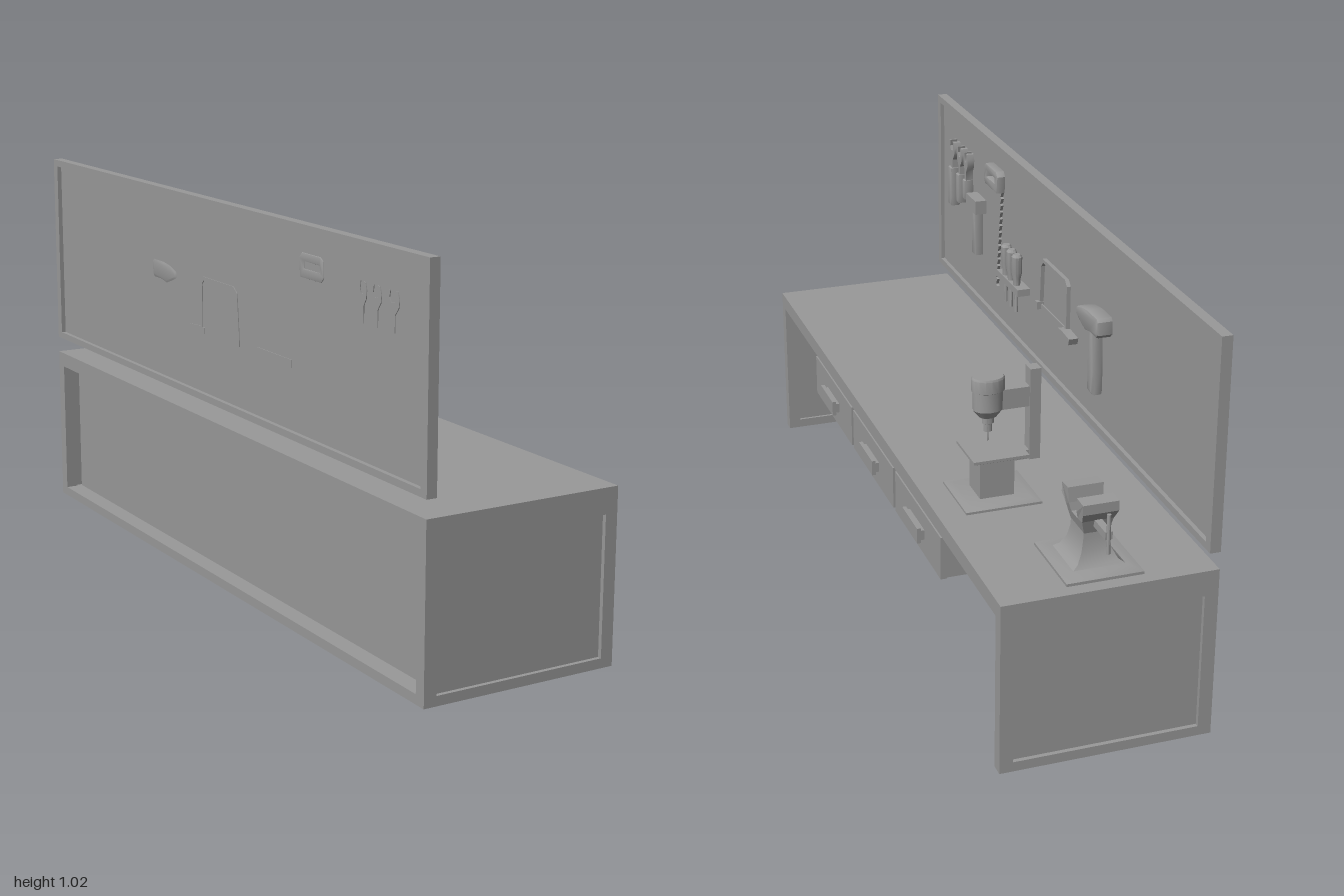
import * as THREE from 'three';
import { toCreasedNormals } from 'three/addons/utils/BufferGeometryUtils.js';

const mat = new THREE.MeshStandardMaterial({ color: 0x999999, side: THREE.DoubleSide });

function add(parent, name, geo) {
  const m = new THREE.Mesh(toCreasedNormals(geo, 0.6), mat);
  m.name = name;
  parent.add(m);
  return m;
}

function group(parent, name) {
  const g = new THREE.Group();
  g.name = name;
  parent.add(g);
  return g;
}

// Box given by its limits on each axis
function box(parent, name, x0, x1, y0, y1, z0, z1) {
  const m = add(parent, name, new THREE.BoxGeometry(x1 - x0, y1 - y0, z1 - z0));
  m.position.set((x0 + x1) / 2, (y0 + y1) / 2, (z0 + z1) / 2);
}

const poly = pts => new THREE.Shape(pts.map(p => new THREE.Vector2(p[0], p[1])));

// Outline in (z, y), as points or a shape, extruded along x between two limits
function plate(parent, name, outline, x0, x1, bevel = 0) {
  const shape = Array.isArray(outline) ? poly(outline) : outline;
  const geo = new THREE.ExtrudeGeometry(shape, {
    depth: x1 - x0 - 2 * bevel, bevelEnabled: bevel > 0, bevelSize: bevel,
    bevelThickness: bevel, bevelOffset: -bevel, bevelSegments: 2
  });
  geo.rotateY(-Math.PI / 2).translate(x1 - bevel, 0, 0);
  return add(parent, name, geo);
}

// Outline with a hole, both rectangles [a0, a1, b0, b1]
const rect = (a0, a1, b0, b1) => [[a0, b0], [a1, b0], [a1, b1], [a0, b1]];
function frameShape(outer, inner) {
  const s = poly(rect(...outer));
  s.holes.push(poly(rect(...inner)));
  return s;
}

// Rectangular sections [y, x0, x1, z0, z1] joined from bottom to top
function loft(parent, name, rows) {
  const pos = [], idx = [];
  for (const [y, x0, x1, z0, z1] of rows) pos.push(x0, y, z1, x1, y, z1, x1, y, z0, x0, y, z0);
  for (let r = 0; r < rows.length - 1; r++) {
    for (let i = 0; i < 4; i++) {
      const a = r * 4 + i, b = r * 4 + (i + 1) % 4;
      idx.push(a, b, b + 4, a, b + 4, a + 4);
    }
  }
  const t = (rows.length - 1) * 4;
  idx.push(0, 2, 1, 0, 3, 2, t, t + 1, t + 2, t, t + 2, t + 3);
  const geo = new THREE.BufferGeometry();
  geo.setAttribute('position', new THREE.Float32BufferAttribute(pos, 3));
  geo.setIndex(idx);
  add(parent, name, geo);
}

function rod(parent, name, r, len, x, y, z) {
  const m = add(parent, name, new THREE.CylinderGeometry(r, r, len, 12));
  m.position.set(x, y, z);
}

function buildBench(root) {
  const g = group(root, 'bench');
  box(g, 'worktop', -0.28, 0.252, 0.402, 0.443, -1, 1);
  // End walls with a recessed panel
  for (const s of [-1, 1]) {
    const f = add(g, 'endFrame', new THREE.ExtrudeGeometry(
      frameShape([-0.28, 0.252, 0, 0.402], [-0.246, 0.219, 0.025, 0.378]), { depth: 0.033, bevelEnabled: false }));
    f.position.z = s > 0 ? 0.967 : -1;
    box(g, 'endPanel', -0.246, 0.219, 0.025, 0.378, s * 0.982 - 0.007, s * 0.982 + 0.007);
  }
  // Back wall, set deep between the ends, with a rail along the floor
  box(g, 'backRail', -0.28, -0.224, 0, 0.025, -0.967, 0.967);
  box(g, 'backPanel', -0.232, -0.224, 0.025, 0.402, -0.967, 0.967);
  // Drawers
  box(g, 'drawerCase', -0.224, 0.249, 0.289, 0.402, -0.578, 0.582);
  for (const z of [0.397, 0.003, -0.393]) {
    box(g, 'drawerFront', 0.24, 0.256, 0.288, 0.402, z - 0.188, z + 0.188);
    box(g, 'handleStem', 0.255, 0.268, 0.332, 0.358, z - 0.06, z + 0.06);
    box(g, 'handleGrip', 0.266, 0.276, 0.325, 0.366, z - 0.062, z + 0.062);
  }
}

function buildBoard(root) {
  const g = group(root, 'toolBoard');
  plate(g, 'boardFrame', frameShape([-1, 1, 0.488, 1.023], [-0.975, 0.975, 0.506, 1.004]), -0.28, -0.253);
  box(g, 'boardPanel', -0.268, -0.264, 0.506, 1.004, -0.975, 0.975);

  // Wrenches with open jaws
  const claw = [[0.009, 0.83], [0.009, 0.87], [0.024, 0.888], [0.027, 0.908], [0.02, 0.925], [0.01, 0.926], [0.014, 0.908],
    [0.008, 0.898]];
  [[0.84, 0.728], [0.77, 0.758], [0.712, 0.787]].forEach(([z, y], i) => {
    const k = 1 - i * 0.15;
    const outline = claw.concat(claw.map(p => [-p[0], p[1]]).reverse());
    plate(g, 'wrenchClaw', outline.map(p => [z + p[0] * k, p[1]]), -0.27, -0.243);
    const grip = [[-0.013, y], [0.013, y], [0.016, y + 0.03], [0.014, 0.845], [-0.014, 0.845], [-0.016, y + 0.03]];
    plate(g, 'wrenchGrip', grip.map(p => [z + p[0] * k, p[1]]), -0.266, -0.236, 0.004);
  });

  // Small hammer
  plate(g, 'hammerHandle', [[0.61, 0.645], [0.64, 0.645], [0.634, 0.785], [0.616, 0.785]], -0.266, -0.238, 0.004);
  plate(g, 'hammerHead', rect(0.583, 0.667, 0.78, 0.82), -0.266, -0.23);

  // Hand saw with a toothed edge
  const saw = [[0.535, 0.9], [0.51, 0.6], [0.465, 0.6]];
  for (let i = 0; i < 14; i++) {
    const z = 0.465 - i * 0.0025, y = 0.6 + i * 0.021;
    saw.push([z + 0.009, y + 0.004], [z, y + 0.021]);
  }
  plate(g, 'sawBlade', saw, -0.266, -0.256);
  const grip = poly([[0.43, 0.892], [0.53, 0.892], [0.542, 0.905], [0.538, 0.945], [0.525, 0.953], [0.44, 0.953], [0.426, 0.94]]);
  grip.holes.push(poly(rect(0.45, 0.52, 0.915, 0.932)));
  plate(g, 'sawHandle', grip, -0.27, -0.24, 0.003);

  // Screwdrivers in a rack
  box(g, 'screwdriverRack', -0.27, -0.228, 0.662, 0.682, 0.218, 0.39);
  for (const z of [0.345, 0.302, 0.259]) {
    const h = add(g, 'screwdriverHandle', new THREE.LatheGeometry([[0, 0.682], [0.01, 0.682], [0.011, 0.7],
      [0.015, 0.72], [0.015, 0.765], [0.01, 0.772], [0, 0.772]].map(p => new THREE.Vector2(...p)), 12));
    h.position.set(-0.24, 0, z);
    rod(g, 'screwdriverShaft', 0.005, 0.08, -0.24, 0.642, z);
  }

  // Hacksaw
  plate(g, 'hacksawFrame', [[0.125, 0.665], [0.125, 0.69], [0.115, 0.8], [0.095, 0.815], [-0.07, 0.815], [-0.085, 0.8],
    [-0.085, 0.67], [-0.075, 0.67], [-0.075, 0.795], [-0.067, 0.805], [0.09, 0.805], [0.105, 0.79], [0.112, 0.665]], -0.27, -0.253);
  box(g, 'hacksawBlade', -0.26, -0.256, 0.667, 0.68, -0.08, 0.12);
  plate(g, 'hacksawHandle', [[-0.065, 0.664], [-0.14, 0.66], [-0.146, 0.678], [-0.09, 0.682], [-0.065, 0.68]], -0.27, -0.238);
  box(g, 'hacksawPin', -0.266, -0.244, 0.665, 0.686, 0.108, 0.125);

  // Large hammer
  plate(g, 'largeHammerHandle', [[-0.29, 0.6], [-0.325, 0.596], [-0.326, 0.66], [-0.318, 0.78], [-0.293, 0.78], [-0.287, 0.66]],
    -0.262, -0.23, 0.008);
  plate(g, 'largeHammerHead', [[-0.222, 0.785], [-0.225, 0.805], [-0.26, 0.816], [-0.3, 0.822], [-0.362, 0.822], [-0.37, 0.813],
    [-0.37, 0.778], [-0.36, 0.768], [-0.32, 0.768], [-0.285, 0.762], [-0.245, 0.775]], -0.27, -0.222, 0.008);
}

function buildDrillPress(root) {
  const g = group(root, 'drillPress');
  const z = -0.475;
  loft(g, 'drillBase', [[0.443, -0.01, 0.185, z - 0.09, z + 0.09], [0.449, -0.01, 0.185, z - 0.09, z + 0.09],
    [0.454, 0.01, 0.165, z - 0.07, z + 0.07]]);
  box(g, 'drillPedestal', 0.045, 0.133, 0.45, 0.56, z - 0.04, z + 0.04);
  loft(g, 'drillTable', [[0.555, 0.03, 0.145, z - 0.055, z + 0.055], [0.561, 0.016, 0.158, z - 0.066, z + 0.066],
    [0.568, 0.016, 0.158, z - 0.066, z + 0.066]]);
  box(g, 'drillColumn', -0.03, -0.002, 0.53, 0.77, z - 0.017, z + 0.017);
  box(g, 'lowerArm', -0.005, 0.05, 0.531, 0.555, z - 0.014, z + 0.014);
  box(g, 'upperArm', -0.005, 0.09, 0.672, 0.724, z - 0.014, z + 0.014);
  // Motor head, chuck and bit in one turned profile
  const head = add(g, 'drillHead', new THREE.LatheGeometry([[0, 0.588], [0.002, 0.592], [0.002, 0.616], [0.011, 0.616],
    [0.011, 0.636], [0.015, 0.638], [0.015, 0.653], [0.022, 0.655], [0.038, 0.675], [0.038, 0.723], [0.042, 0.725],
    [0.042, 0.756], [0.039, 0.761], [0, 0.761]].map(p => new THREE.Vector2(...p)), 16));
  head.scale.z = 0.78;
  head.position.set(0.1, 0, z);
}

function buildVise(root) {
  const g = group(root, 'vise');
  const x = -0.013, z = -0.86;
  const row = (y, w, d) => [y, x - w, x + w, z - d, z + d];
  loft(g, 'viseBase', [row(0.443, 0.095, 0.105), row(0.45, 0.095, 0.105), row(0.457, 0.07, 0.075)]);
  loft(g, 'viseStand', [row(0.453, 0.07, 0.07), row(0.466, 0.05, 0.057), row(0.49, 0.037, 0.046),
    row(0.52, 0.031, 0.04), row(0.55, 0.03, 0.038)]);
  // Pair of jaws around a U-shaped gap, narrowing towards the stand
  const half = [[0.02, 0.565], [0.024, 0.585], [0.028, 0.622], [0.066, 0.62], [0.066, 0.595], [0.05, 0.57], [0.04, 0.535]];
  const outline = half.concat(half.map(p => [-p[0], p[1]]).reverse()).map(p => [z + p[0], p[1]]);
  const jaws = plate(g, 'viseJaws', outline, x - 0.044, x + 0.044);
  const p = jaws.geometry.attributes.position;
  for (let i = 0; i < p.count; i++) {
    const k = THREE.MathUtils.clamp((p.getY(i) - 0.535) / 0.055, 0, 1);
    p.setX(i, x + (p.getX(i) - x) * (0.68 + 0.32 * k));
  }
  jaws.geometry.computeVertexNormals();
  box(g, 'viseScrew', x - 0.009, x + 0.009, 0.553, 0.572, z - 0.115, z - 0.04);
  rod(g, 'viseLever', 0.005, 0.1, x, 0.566, z - 0.113);
}

export function createModel() {
  const root = new THREE.Group();
  root.name = 'workbench';
  buildBench(root);
  buildBoard(root);
  buildDrillPress(root);
  buildVise(root);
  // Centre the whole on x
  root.children.forEach(c => { c.position.x = 0.002; });
  return root;
}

### Work request
Show all lines above that contain "rows".

### Output below
function loft(parent, name, rows) {
  for (const [y, x0, x1, z0, z1] of rows) pos.push(x0, y, z1, x1, y, z1, x1, y, z0, x0, y, z0);
  for (let r = 0; r < rows.length - 1; r++) {
  const t = (rows.length - 1) * 4;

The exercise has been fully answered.